I’m in my fifth week on the job and only plan to do it for one more week. My last day is Saturday, March 2. I found out about this type of job from some of the RV folks that I follow on blogs and Facebook. The gate guard companies, of which there are quite a few, seem to draw a lot from people living in RVs because of the transitory nature of the job. Generally the jobs are to provide security for landowners on which the oil/gas companies are operating during drilling or construction. I stay at a gate which gives access to the property, logging names and vehicle information of any company traffic which enters or exits. My particular job is at a twelve-hour gate, but there are some which are manned around the clock, with an on-site RV parking spot provided. I arrive at about 6:30am and open/shut the gate until about 6:00pm. Some days I finish around 5:45, but some days not until almost 8:00. Additionally, it’s a 45 minute drive from the RV park to the gate each morning, and back again each evening. I sit in the car all day most days, but a few times I’ll set up our screened canopy to sit in. Darlene and Scooter accompanied me once, but the days are very long and there’s just not a lot to do. Some days I’ve opened and shut the gate over a hundred times, and some days only once or twice. It depends totally on what types of work are going on out at the pipeline site (which I’ve not actually been to, but I’ve seen it where it will cross roads in the surrounding area.)
The hours are long, you are subject to whatever weather happens to be going on at the time, the job is 6 days per week, with every other Sunday as a workday as well. The pay is at a daily, not hourly, rate.

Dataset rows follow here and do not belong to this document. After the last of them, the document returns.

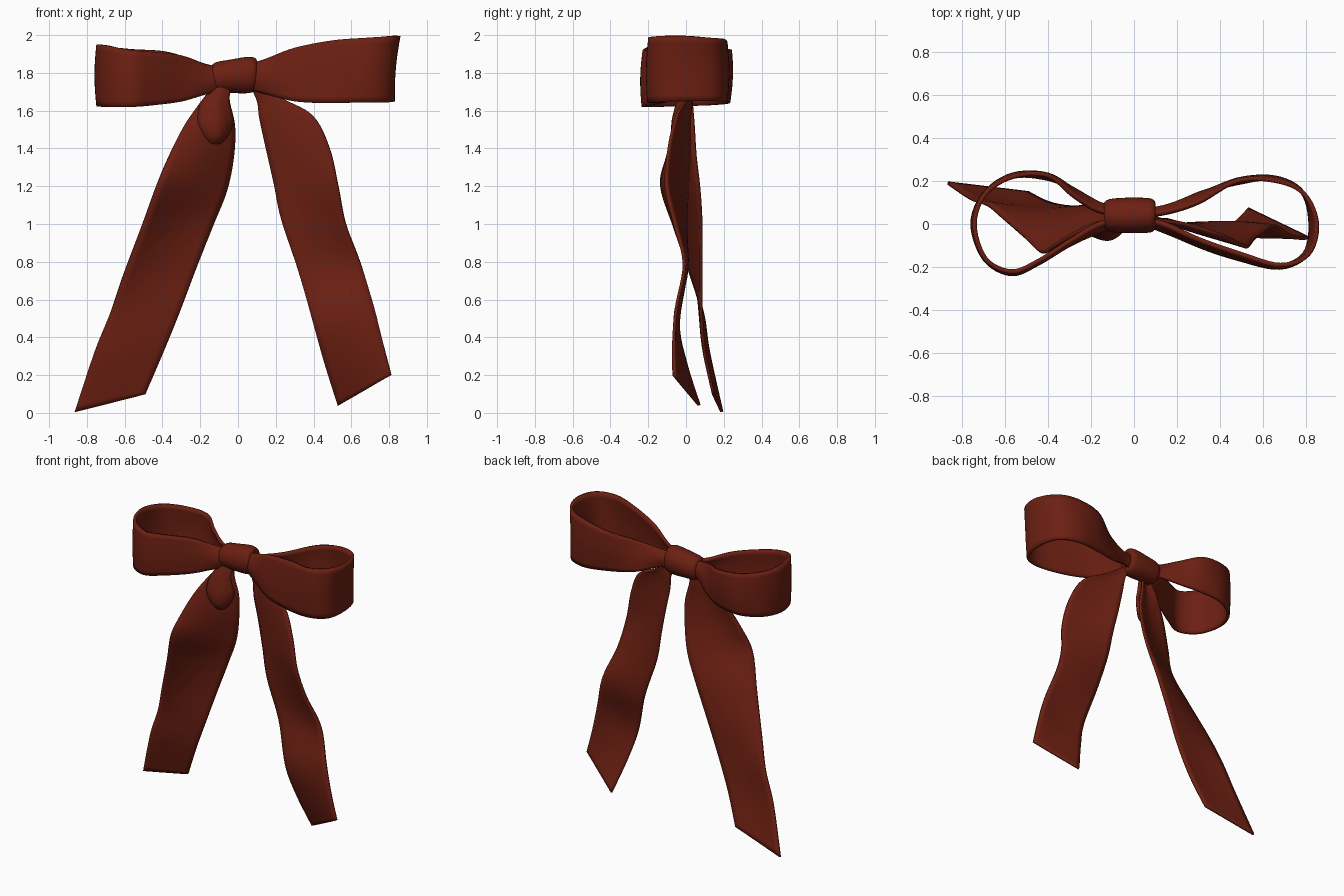
import bpy, math
from mathutils import Vector

mat = bpy.data.materials.new("red_satin")
mat.diffuse_color = (0.15, 0.014, 0.006, 1)


def finish(name, verts, faces):
    me = bpy.data.meshes.new(name)
    me.from_pydata(verts, [], faces)
    me.materials.append(mat)
    me.polygons.foreach_set("use_smooth", [True] * len(faces))
    ob = bpy.data.objects.new(name, me)
    bpy.context.collection.objects.link(ob)
    return ob


def spline(pts, steps):
    """Catmull-Rom through rows of numbers."""
    out = []
    for i in range(len(pts) - 1):
        p = [pts[max(0, min(len(pts) - 1, i + k))] for k in (-1, 0, 1, 2)]
        for s in range(steps):
            t = s / steps
            out.append([0.5 * (2 * b + (c - a) * t + (2 * a - 5 * b + 4 * c - d) * t * t
                               + (3 * b - a - 3 * c + d) * t ** 3) for a, b, c, d in zip(*p)])
    out.append(list(pts[-1]))
    return out


def ribbon(name, stations, sign=1, thick=0.02, steps=6, cols=10):
    """Each station: edge A xyz, edge B xyz, bulge of the cloth between them."""
    rows = spline(stations, steps)
    n = len(rows)
    mids = [(Vector(r[:3]) + Vector(r[3:6])) / 2 for r in rows]
    verts, faces = [], []
    for i, r in enumerate(rows):
        a, b = Vector(r[:3]), Vector(r[3:6])
        tan = mids[min(i + 1, n - 1)] - mids[max(i - 1, 0)]
        nor = tan.cross(b - a).normalized() * sign
        for j in range(cols + 1):
            t = j / cols
            verts.append(a.lerp(b, t) + nor * r[6] * math.sin(math.pi * t))
    w = cols + 1
    for i in range(n - 1):
        for j in range(cols):
            k = i * w + j
            faces.append((k, k + 1, k + w + 1, k + w))
    ob = finish(name, verts, faces)
    so = ob.modifiers.new("thickness", "SOLIDIFY")
    so.thickness, so.offset = thick, 0
    bpy.context.view_layer.objects.active = ob
    ob.select_set(True)
    bpy.ops.object.shade_smooth_by_angle(angle=math.radians(50))
    ob.select_set(False)
    return ob


# Loops: front strand, round the tip, back strand (edge A is the top)
ribbon("right_loop", [
    (.05, .03, 1.84, .05, .03, 1.72, .03),
    (.15, .00, 1.87, .15, -.02, 1.69, .025),
    (.30, -.07, 1.93, .30, -.10, 1.65, .01),
    (.50, -.14, 1.97, .48, -.16, 1.64, .01),
    (.68, -.19, 1.985, .67, -.195, 1.645, .01),
    (.81, -.14, 1.995, .79, -.14, 1.645, 0),
    (.85, .00, 1.995, .82, .00, 1.65, -.01),
    (.79, .14, 1.985, .78, .15, 1.65, 0),
    (.66, .20, 1.975, .65, .21, 1.65, .01),
    (.48, .20, 1.94, .48, .19, 1.66, .01),
    (.30, .10, 1.88, .30, .14, 1.68, .01),
    (.15, .05, 1.84, .15, .07, 1.73, .02),
    (.05, .04, 1.83, .05, .05, 1.73, .02)], sign=-1)
ribbon("left_loop", [
    (-.07, .03, 1.82, -.07, .03, 1.71, .03),
    (-.17, .00, 1.84, -.17, -.02, 1.69, .025),
    (-.30, -.08, 1.89, -.30, -.09, 1.65, .01),
    (-.45, -.175, 1.91, -.45, -.175, 1.63, .01),
    (-.57, -.22, 1.92, -.57, -.225, 1.62, .01),
    (-.69, -.16, 1.945, -.69, -.16, 1.62, .005),
    (-.74, .00, 1.95, -.74, .00, 1.625, .01),
    (-.69, .14, 1.94, -.69, .14, 1.63, .005),
    (-.56, .22, 1.925, -.56, .22, 1.64, .01),
    (-.40, .225, 1.915, -.40, .21, 1.66, .01),
    (-.28, .13, 1.88, -.28, .16, 1.69, .01),
    (-.17, .06, 1.84, -.17, .09, 1.73, .02),
    (-.07, .04, 1.82, -.07, .05, 1.73, .02)])

# Hanging tails (edge A is on the left)
ribbon("left_tail", [
    (-.10, .02, 1.76, -.04, .03, 1.76, .02),
    (-.19, .00, 1.65, -.05, .03, 1.66, .03),
    (-.29, -.05, 1.51, -.02, .04, 1.52, .03),
    (-.37, -.10, 1.35, -.025, .05, 1.36, .02),
    (-.43, -.13, 1.20, -.06, .07, 1.18, 0),
    (-.51, -.06, .98, -.13, .08, 1.00, -.01),
    (-.61, .03, .72, -.22, .08, .77, 0),
    (-.68, .09, .52, -.31, .08, .53, .01),
    (-.76, .12, .32, -.40, .10, .31, .01),
    (-.865, .19, .005, -.49, .145, .10, 0)], thick=.016)
ribbon("right_tail", [
    (.04, .03, 1.78, .09, .02, 1.76, .0),
    (.10, .03, 1.66, .24, .00, 1.66, .01),
    (.115, .02, 1.56, .40, -.05, 1.57, .01),
    (.15, .02, 1.40, .485, -.09, 1.40, .01),
    (.19, .01, 1.22, .53, -.105, 1.20, 0),
    (.23, .00, 1.02, .57, -.06, 1.00, -.01),
    (.32, .00, .75, .65, -.01, .79, -.01),
    (.40, -.04, .47, .72, -.05, .56, .01),
    (.46, .00, .26, .765, -.065, .38, .01),
    (.53, .07, .04, .81, -.065, .20, 0)], thick=.016)

# Gathered fold hanging under the knot, over the left tail
ribbon("tail_fold", [
    (-.11, .02, 1.74, -.04, .02, 1.74, .02),
    (-.19, -.01, 1.64, -.05, -.01, 1.65, .03),
    (-.21, -.04, 1.54, -.03, .00, 1.55, .045),
    (-.18, -.04, 1.47, -.06, -.01, 1.47, .04),
    (-.14, -.03, 1.43, -.10, -.02, 1.43, .01)])

# Knot: rounded band lathed around the bow's axis (x, y radius, z radius)
profile = spline([(-.13, .03, .03), (-.14, .055, .06), (-.115, .075, .08), (-.04, .082, .088),
                  (.04, .082, .096), (.085, .076, .09), (.10, .055, .07), (.09, .03, .03)], 4)
N = 32
verts = [(x, .04 + ry * math.cos(2 * math.pi * k / N),
          1.785 + .07 * x + rz * math.sin(2 * math.pi * k / N))
         for x, ry, rz in profile for k in range(N)]
faces = [(i * N + k, i * N + (k + 1) % N, (i + 1) * N + (k + 1) % N, (i + 1) * N + k)
         for i in range(len(profile) - 1) for k in range(N)]
faces += [tuple(range(N))[::-1], tuple(range(len(verts) - N, len(verts)))]
finish("knot", verts, [f[::-1] for f in faces])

I am grateful to God for providing this opportunity, but am ready to move on in March.
20190128_071223
Some mornings as I wait in my car for the first arrivals, I have beautiful sunrises to watch…
20190215_065237
… and some days I don’t.
20190204_092337
Some days I just wait in the car all day, and some days I put up our screened shelter
20190123_090450
Sometimes my visitors don’t arrive in a vehicle!

20190217_07262420190218_073106
In March, we are planning to travel a bit more as we head to another potential short-term job. Hopefully, I’ll have more detail and certainty about that in my next travel log. Thanks for reading.

P.S. As a footnote, you may recall our rapid propane use in Colorado during the frigid holidays. We filled up most recently about 7 weeks ago in Fort Stockton. I’ve since acquired an adapter which allows me to add an external tank to my setup so that I can get additional propane without having to move my motorhome. This has been crucial to living out in the country with getting little spare time!

Leave a Reply

Fill in your details below or click an icon to log in:

WordPress.com Logo

You are commenting using your WordPress.com account. Log Out /  Change )

Google photo

You are commenting using your Google account. Log Out /  Change )

Twitter picture

You are commenting using your Twitter account. Log Out /  Change )

Facebook photo

You are commenting using your Facebook account. Log Out /  Change )

Connecting to %s